## WHAT THE TASK REQUIRES:
Find the line with "180, 270, 16)" in the entries below, then reproduce it and every line after it down to and including the line with "return outer_edge(0, end_y)", exactly.
** RECORDS TO USE follows **
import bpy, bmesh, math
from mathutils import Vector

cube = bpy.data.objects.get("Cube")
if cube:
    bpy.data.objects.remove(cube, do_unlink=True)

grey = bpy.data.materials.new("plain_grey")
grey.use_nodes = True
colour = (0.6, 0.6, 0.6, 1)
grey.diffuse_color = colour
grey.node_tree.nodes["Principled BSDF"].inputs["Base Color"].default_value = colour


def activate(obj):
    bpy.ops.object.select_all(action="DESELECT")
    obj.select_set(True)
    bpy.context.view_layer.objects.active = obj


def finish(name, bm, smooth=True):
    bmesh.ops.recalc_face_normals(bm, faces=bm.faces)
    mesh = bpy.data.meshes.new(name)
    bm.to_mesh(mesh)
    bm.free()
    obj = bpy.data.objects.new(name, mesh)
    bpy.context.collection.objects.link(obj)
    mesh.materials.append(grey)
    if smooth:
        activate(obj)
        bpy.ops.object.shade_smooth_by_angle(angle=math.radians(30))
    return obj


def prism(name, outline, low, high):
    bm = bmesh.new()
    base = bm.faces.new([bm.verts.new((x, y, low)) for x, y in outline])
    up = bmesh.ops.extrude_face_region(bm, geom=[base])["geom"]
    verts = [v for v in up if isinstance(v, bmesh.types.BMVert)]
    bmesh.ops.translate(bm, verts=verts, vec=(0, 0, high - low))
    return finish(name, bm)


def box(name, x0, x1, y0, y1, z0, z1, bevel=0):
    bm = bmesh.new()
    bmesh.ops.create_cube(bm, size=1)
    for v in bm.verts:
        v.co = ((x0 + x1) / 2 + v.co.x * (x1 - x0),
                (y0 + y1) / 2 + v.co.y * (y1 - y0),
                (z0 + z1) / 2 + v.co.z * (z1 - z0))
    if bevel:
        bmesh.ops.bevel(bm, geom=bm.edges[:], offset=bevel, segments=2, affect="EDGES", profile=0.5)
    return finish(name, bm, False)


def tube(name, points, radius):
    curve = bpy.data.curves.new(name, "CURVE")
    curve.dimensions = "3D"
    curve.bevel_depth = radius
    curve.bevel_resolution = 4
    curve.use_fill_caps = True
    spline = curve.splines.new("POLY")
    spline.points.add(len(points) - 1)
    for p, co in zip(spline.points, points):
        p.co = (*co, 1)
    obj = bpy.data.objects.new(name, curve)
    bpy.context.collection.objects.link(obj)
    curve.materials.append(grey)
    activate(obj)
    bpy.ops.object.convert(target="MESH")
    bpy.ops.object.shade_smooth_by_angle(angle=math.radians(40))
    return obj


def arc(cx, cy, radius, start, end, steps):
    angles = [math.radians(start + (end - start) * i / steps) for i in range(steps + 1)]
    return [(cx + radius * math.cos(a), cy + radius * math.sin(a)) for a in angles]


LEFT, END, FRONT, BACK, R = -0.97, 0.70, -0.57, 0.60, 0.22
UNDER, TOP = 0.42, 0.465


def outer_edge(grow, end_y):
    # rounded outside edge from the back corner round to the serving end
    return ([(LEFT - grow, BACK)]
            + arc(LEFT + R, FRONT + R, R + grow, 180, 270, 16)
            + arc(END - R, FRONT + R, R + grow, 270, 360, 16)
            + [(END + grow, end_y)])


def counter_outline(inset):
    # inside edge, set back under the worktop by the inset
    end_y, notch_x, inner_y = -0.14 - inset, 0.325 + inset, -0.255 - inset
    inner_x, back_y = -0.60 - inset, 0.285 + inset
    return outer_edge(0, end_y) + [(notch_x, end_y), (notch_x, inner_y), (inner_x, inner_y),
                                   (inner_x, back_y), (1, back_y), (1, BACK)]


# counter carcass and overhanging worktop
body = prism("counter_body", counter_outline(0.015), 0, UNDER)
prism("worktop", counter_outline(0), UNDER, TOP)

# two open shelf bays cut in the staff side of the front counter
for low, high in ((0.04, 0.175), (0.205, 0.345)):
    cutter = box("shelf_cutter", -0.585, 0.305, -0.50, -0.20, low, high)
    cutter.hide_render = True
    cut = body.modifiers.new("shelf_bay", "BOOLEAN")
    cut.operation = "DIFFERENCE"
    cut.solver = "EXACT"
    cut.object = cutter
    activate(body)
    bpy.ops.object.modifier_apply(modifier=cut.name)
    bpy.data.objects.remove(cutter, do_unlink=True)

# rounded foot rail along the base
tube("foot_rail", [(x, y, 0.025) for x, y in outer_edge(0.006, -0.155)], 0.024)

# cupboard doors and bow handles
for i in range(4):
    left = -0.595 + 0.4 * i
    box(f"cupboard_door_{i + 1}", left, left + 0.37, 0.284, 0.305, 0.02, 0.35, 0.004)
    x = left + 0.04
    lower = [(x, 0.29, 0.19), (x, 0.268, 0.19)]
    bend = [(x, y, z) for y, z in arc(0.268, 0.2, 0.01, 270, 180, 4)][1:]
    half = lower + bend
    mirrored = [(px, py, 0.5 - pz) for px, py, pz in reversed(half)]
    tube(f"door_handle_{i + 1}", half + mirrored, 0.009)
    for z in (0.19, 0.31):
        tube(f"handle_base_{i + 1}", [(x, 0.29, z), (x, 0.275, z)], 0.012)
** End of RECORDS TO USE **
## OUTPUT BELOW:
            + arc(LEFT + R, FRONT + R, R + grow, 180, 270, 16)
            + arc(END - R, FRONT + R, R + grow, 270, 360, 16)
            + [(END + grow, end_y)])


def counter_outline(inset):
    # inside edge, set back under the worktop by the inset
    end_y, notch_x, inner_y = -0.14 - inset, 0.325 + inset, -0.255 - inset
    inner_x, back_y = -0.60 - inset, 0.285 + inset
    return outer_edge(0, end_y) + [(notch_x, end_y), (notch_x, inner_y), (inner_x, inner_y),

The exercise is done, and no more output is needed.